[Collected data]
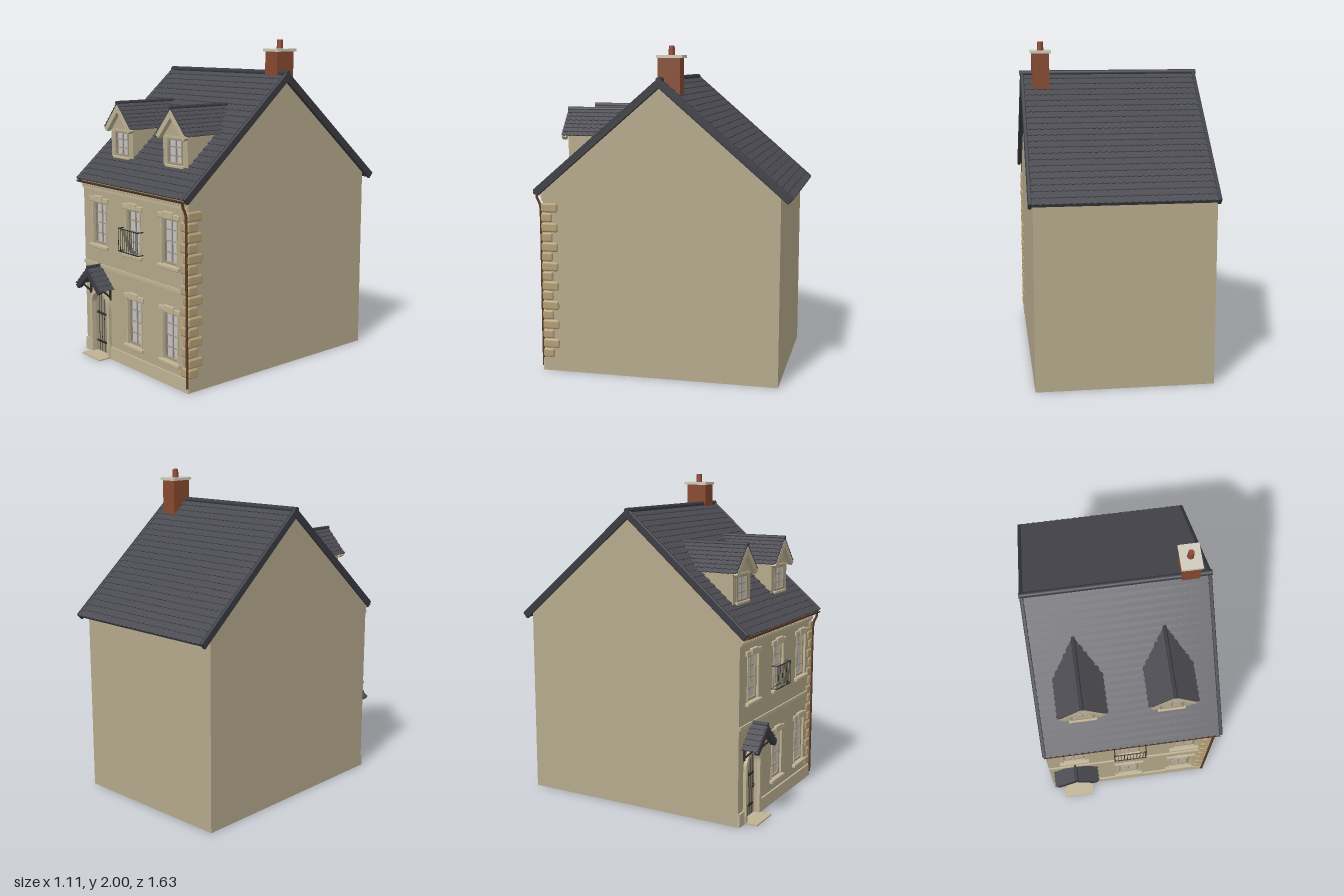
import * as THREE from 'three';
import { RoundedBoxGeometry } from 'three/addons/geometries/RoundedBoxGeometry.js';

const mat = (color, side = THREE.FrontSide) => new THREE.MeshStandardMaterial({ color, side });
const WALL = mat(0xb5a98c), TRIM = mat(0xbfb394), QUOIN = mat(0xb39d74), SLATE = mat(0x4a4a51),
  RIDGE = mat(0x3a3b42), BRICK = mat(0x86492f), CAP = mat(0xcfcbbb), POT = mat(0x8a4a33),
  GLASS = mat(0xc2c2c8), FRAME = mat(0xa0957c), DOOR = mat(0x958c76), IRON = mat(0x2e2d2b),
  GUTTER = mat(0x5a3c2a), LINER = mat(0x8a7059, THREE.DoubleSide);

const FRONT = 0.71, BACK = -0.745, LEFT = -0.545, RIGHT = 0.52;
const RIDGE_Z = -0.028, RIDGE_Y = 1.8, HALF = 0.78, DROP = 0.67;

function add(parent, name, geo, material, x = 0, y = 0, z = 0) {
  const m = new THREE.Mesh(geo, material);
  m.name = name;
  m.position.set(x, y, z);
  parent.add(m);
  return m;
}

// Box given by its minimum and maximum corners
function box(parent, name, material, x0, x1, y0, y1, z0, z1, radius = 0) {
  const s = [x1 - x0, y1 - y0, z1 - z0];
  const geo = radius ? new RoundedBoxGeometry(...s, 1, radius) : new THREE.BoxGeometry(...s);
  return add(parent, name, geo, material, (x0 + x1) / 2, (y0 + y1) / 2, (z0 + z1) / 2);
}

function group(parent, name, x = 0, y = 0, z = 0) {
  const g = new THREE.Group();
  g.name = name;
  g.position.set(x, y, z);
  parent.add(g);
  return g;
}

const polygon = pts => new THREE.Shape(pts.map(p => new THREE.Vector2(...p)));
const extrude = (shape, depth, curveSegments = 12) =>
  new THREE.ExtrudeGeometry(shape, { depth, curveSegments, bevelEnabled: false });

function rod(parent, name, material, a, b, r, sides = 10) {
  const A = new THREE.Vector3(...a), B = new THREE.Vector3(...b);
  const m = add(parent, name, new THREE.CylinderGeometry(r, r, A.distanceTo(B), sides), material);
  m.position.copy(A).add(B).multiplyScalar(0.5);
  m.quaternion.setFromUnitVectors(new THREE.Vector3(0, 1, 0), B.sub(A).normalize());
  return m;
}

// Outline with a semicircular head
function archPoints(Type, x, r, y0, spring) {
  const s = new Type();
  s.moveTo(x - r, y0);
  s.lineTo(x + r, y0);
  s.lineTo(x + r, spring);
  s.absarc(x, spring, r, 0, Math.PI, false);
  s.lineTo(x - r, y0);
  return s;
}

// Slope of overlapping scalloped slates: ridge at the origin, running down toward turned +z
function slope(parent, width, run, drop, rows, tiles, thick, turn, lift) {
  const g = group(parent, 'slateSlope');
  g.rotation.order = 'YXZ';
  g.rotation.set(Math.atan2(drop, run), turn, 0);
  const len = Math.hypot(run, drop), step = len / rows, tw = width / tiles;
  box(g, 'roofDeck', SLATE, -width / 2, width / 2, -thick, 0, 0, len - 0.008);
  const s = new THREE.Shape();
  s.moveTo(width / 2, 0);
  s.lineTo(-width / 2, 0);
  s.lineTo(-width / 2, -step);
  for (let j = 0; j < tiles; j++) {
    const x = -width / 2 + j * tw;
    s.quadraticCurveTo(x + tw / 2, -step - 0.016, x + tw, -step);
  }
  const geo = extrude(s, 0.005, 4).rotateX(-Math.PI / 2);
  for (let i = 0; i < rows; i++) {
    add(g, 'slateCourse', geo, SLATE, 0, -0.002, i * step).rotation.x = -Math.atan2(lift, step);
  }
  return g;
}

// Small roof with its ridge along z, front end at z = 0
function gablet(parent, half, drop, depth, rows, tiles, barge) {
  const g = group(parent, 'gabletRoof');
  for (const s of [-1, 1]) {
    slope(g, depth, half, drop, rows, tiles, 0.012, s * Math.PI / 2, 0.006).position.z = -depth / 2;
    const board = polygon([[0, -0.008], [s * half, -drop - 0.008], [s * (half - 0.025), -drop - 0.026], [0, -0.055]]);
    add(g, 'bargeBoard', extrude(board, 0.03), barge, 0, 0, -0.028);
  }
  rod(g, 'ridgeRoll', RIDGE, [0, 0.002, -depth], [0, 0.002, 0.004], 0.012);
  return g;
}

function sash(parent, x, y0, y1, w, z, rows) {
  const g = group(parent, 'window', x, 0, z), h = w / 2, t = 0.012;
  box(g, 'glass', GLASS, -h, h, y0, y1, -0.006, 0);
  for (const s of [-1, 1]) {
    const e = s * (h - t / 2);
    box(g, 'frameStile', FRAME, e - t / 2, e + t / 2, y0, y1, -0.006, 0.016);
  }
  box(g, 'frameSill', FRAME, -h, h, y0, y0 + t, -0.006, 0.016);
  box(g, 'frameHead', FRAME, -h, h, y1 - t, y1, -0.006, 0.016);
  box(g, 'verticalBar', FRAME, -0.003, 0.003, y0, y1, 0, 0.008);
  for (let i = 1; i < rows; i++) {
    const y = y0 + (y1 - y0) * i / rows;
    box(g, 'crossBar', FRAME, -h, h, y - 0.003, y + 0.003, 0, 0.008);
  }
}

export function createModel() {
  const house = new THREE.Group();
  house.name = 'house';
  const doorX = -0.372;
  const windows = [[-0.37, 0.725, 0.995], [-0.01, 0.725, 0.995], [0.345, 0.725, 0.995],
    [-0.01, 0.15, 0.44], [0.345, 0.15, 0.44]];

  // Walls: pierced front, plain back, two gabled sides
  const front = polygon([[LEFT, 0], [RIGHT, 0], [RIGHT, 1.12], [LEFT, 1.12]]);
  for (const [x, a, b] of windows) {
    front.holes.push(polygon([[x - 0.07, a], [x - 0.07, b], [x + 0.07, b], [x + 0.07, a]]));
  }
  front.holes.push(archPoints(THREE.Path, doorX, 0.083, 0.004, 0.33));
  add(house, 'frontWall', extrude(front, 0.06), WALL, 0, 0, FRONT - 0.06);
  box(house, 'innerLining', LINER, LEFT + 0.05, RIGHT - 0.05, 0, 1.12, FRONT - 0.07, FRONT - 0.06);
  box(house, 'backWall', WALL, LEFT, RIGHT, 0, 1.14, BACK, BACK + 0.05);
  const gable = polygon([[-FRONT, 0], [-BACK, 0], [-BACK, 1.145], [-RIDGE_Z, 1.768], [-FRONT, 1.13]]);
  for (const x of [LEFT, RIGHT - 0.05]) {
    add(house, 'gableWall', extrude(gable, 0.05).rotateY(Math.PI / 2), WALL, x);
  }

  // Plinth, string course, cornice and dentils
  box(house, 'plinth', TRIM, LEFT, doorX - 0.1, 0, 0.08, FRONT, FRONT + 0.012);
  box(house, 'plinth', TRIM, doorX + 0.1, RIGHT + 0.005, 0, 0.08, FRONT, FRONT + 0.012);
  box(house, 'stringCourse', TRIM, LEFT, RIGHT, 0.58, 0.6, FRONT, FRONT + 0.01);
  box(house, 'cornice', TRIM, LEFT, RIGHT, 1.07, 1.085, FRONT, FRONT + 0.01);
  box(house, 'cornice', TRIM, LEFT, RIGHT, 1.102, 1.125, FRONT, FRONT + 0.025);
  for (let i = 0; i < 42; i++) {
    const x = LEFT + 0.008 + i * 0.025;
    box(house, 'dentil', TRIM, x, x + 0.014, 1.085, 1.102, FRONT, FRONT + 0.018);
  }

  // Corner stones, alternating long and short
  for (let i = 0; i < 16; i++) {
    const y = 0.085 + i * 0.061, long = i % 2;
    box(house, 'cornerStone', QUOIN, long ? 0.475 : 0.45, 0.532, y, y + 0.057,
      long ? 0.615 : 0.65, FRONT + 0.012, 0.012);
  }

  // Windows with stone sills, lintels and keystones
  for (const [x, a, b] of windows) {
    sash(house, x, a, b, 0.14, FRONT - 0.025, 4);
    box(house, 'sill', TRIM, x - 0.097, x + 0.097, a - 0.025, a, FRONT - 0.02, FRONT + 0.022, 0.006);
    box(house, 'lintel', TRIM, x - 0.1, x + 0.1, b, b + 0.032, FRONT - 0.01, FRONT + 0.012, 0.005);
    box(house, 'keystone', TRIM, x - 0.045, x + 0.045, b, b + 0.043, FRONT - 0.01, FRONT + 0.018, 0.005);
    for (const s of [-1, 1]) {
      const e = x + s * 0.074;
      box(house, 'windowJamb', TRIM, e - 0.005, e + 0.005, a, b, FRONT - 0.01, FRONT + 0.005);
    }
  }

  // Balconette railing
  const rail = group(house, 'balconette', -0.01, 0, FRONT);
  for (const y of [0.735, 0.875]) {
    rod(rail, 'rail', IRON, [-0.1, y, 0.04], [0.1, y, 0.04], 0.0035, 6);
    for (const x of [-0.1, 0.1]) rod(rail, 'returnRail', IRON, [x, y, 0], [x, y, 0.04], 0.0035, 6);
  }
  for (let i = 0; i <= 10; i++) {
    const x = -0.1 + i * 0.02;
    rod(rail, 'baluster', IRON, [x, 0.735, 0.04], [x, 0.875, 0.04], 0.002, 6);
  }

  // Arched plank door with surround, straps and step
  const surround = archPoints(THREE.Shape, doorX, 0.108, 0, 0.33);
  surround.holes.push(archPoints(THREE.Path, doorX, 0.083, 0.001, 0.33));
  add(house, 'doorSurround', extrude(surround, 0.03, 20), TRIM, 0, 0, FRONT - 0.01);
  add(house, 'door', extrude(archPoints(THREE.Shape, doorX, 0.084, 0, 0.33), 0.02, 20), DOOR, 0, 0, FRONT - 0.04);
  for (let i = -2; i <= 2; i++) {
    const x = i * 0.028, top = 0.33 + Math.sqrt(0.083 ** 2 - x * x);
    box(house, 'plankGroove', IRON, doorX + x - 0.002, doorX + x + 0.002, 0.005, top, FRONT - 0.03, FRONT - 0.0185);
  }
  for (const y of [0.075, 0.265]) {
    box(house, 'hingeStrap', IRON, doorX - 0.08, doorX + 0.06, y - 0.006, y + 0.006, FRONT - 0.03, FRONT - 0.014);
  }
  add(house, 'doorHandle', new THREE.TorusGeometry(0.011, 0.003, 6, 14), IRON, doorX + 0.06, 0.185, FRONT - 0.014);
  box(house, 'doorStep', TRIM, doorX - 0.1, doorX + 0.1, 0, 0.008, FRONT - 0.03, 0.8);

  // Porch hood on brackets
  gablet(house, 0.137, 0.128, 0.11, 5, 4, RIDGE).position.set(doorX, 0.588, 0.81);
  for (const s of [-1, 1]) {
    const x = doorX + s * 0.11;
    rod(house, 'porchBracket', IRON, [x, 0.395, FRONT], [x, 0.47, 0.785], 0.006, 6);
    box(house, 'bracketPost', IRON, x - 0.006, x + 0.006, 0.385, 0.48, FRONT, FRONT + 0.01);
    box(house, 'bracketArm', IRON, x - 0.006, x + 0.006, 0.465, 0.478, FRONT, 0.8);
  }

  // Main roof with verges and ridge roll
  const roof = group(house, 'mainRoof', -0.002, RIDGE_Y, RIDGE_Z);
  for (const turn of [0, Math.PI]) {
    const side = slope(roof, 1.08, HALF, DROP, 22, 28, 0.03, turn, 0.008);
    const len = Math.hypot(HALF, DROP);
    for (const x of [-0.54, 0.54]) {
      box(side, 'verge', RIDGE, x - 0.011, x + 0.011, -0.034, 0.014, 0, len + 0.004, 0.006);
    }
  }
  rod(roof, 'ridgeRoll', RIDGE, [-0.555, 0.004, 0], [0.555, 0.004, 0], 0.017, 12);

  // Gutter and downpipe
  const trough = new THREE.CylinderGeometry(0.016, 0.016, 1.08, 10, 1, true, -Math.PI / 2, Math.PI);
  trough.rotateX(Math.PI / 2).rotateY(Math.PI / 2);
  add(house, 'gutter', trough, mat(0x5a3c2a, THREE.DoubleSide), -0.005, 1.125, 0.75);
  const bend = new THREE.CatmullRomCurve3([[0.75, 1.115], [0.748, 1.09], [0.728, 1.05], [0.724, 1.0], [0.724, 0.5], [0.724, 0.03]]
    .map(([z, y]) => new THREE.Vector3(0.517, y, z)));
  add(house, 'downpipe', new THREE.TubeGeometry(bend, 40, 0.008, 8), GUTTER);

  // Two dormers
  for (const x of [-0.282, 0.253]) {
    const d = group(house, 'dormer', x);
    const face = polygon([[-0.115, 1.25], [0.115, 1.25], [0.115, 1.49], [0, 1.59], [-0.115, 1.49]]);
    face.holes.push(polygon([[-0.072, 1.285], [-0.072, 1.44], [0.072, 1.44], [0.072, 1.285]]));
    add(d, 'dormerFace', extrude(face, 0.03), WALL, 0, 0, 0.56);
    const cheek = polygon([[-0.588, 1.25], [-0.32, 1.48], [-0.588, 1.48]]);
    for (const cx of [-0.115, 0.095]) {
      add(d, 'dormerCheek', extrude(cheek, 0.02).rotateY(Math.PI / 2), WALL, cx);
    }
    sash(d, 0, 1.285, 1.44, 0.144, 0.578, 3);
    box(d, 'dormerSill', TRIM, -0.085, 0.085, 1.268, 1.285, 0.57, 0.605, 0.004);
    box(d, 'dormerLintel', TRIM, -0.085, 0.085, 1.44, 1.452, 0.58, 0.6);
    gablet(d, 0.14, 0.155, 0.435, 7, 12, TRIM).position.set(0, 1.615, 0.625);
  }

  // Chimney with cap and pot
  box(house, 'chimneyStack', BRICK, 0.375, 0.478, 1.66, 1.93, -0.14, -0.005);
  box(house, 'chimneyCap', CAP, 0.363, 0.487, 1.93, 1.947, -0.155, 0.002);
  add(house, 'chimneyPot', new THREE.CylinderGeometry(0.017, 0.02, 0.055, 16), POT, 0.425, 1.9725, -0.078);
  return house;
}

◆ What this task involves ◆
The lines needed run from the first line of the records through the line containing "const mat = (color, side", both included. Restate them word for word, without pictures.

◆ Exercise output ◆
import * as THREE from 'three';
import { RoundedBoxGeometry } from 'three/addons/geometries/RoundedBoxGeometry.js';

const mat = (color, side = THREE.FrontSide) => new THREE.MeshStandardMaterial({ color, side });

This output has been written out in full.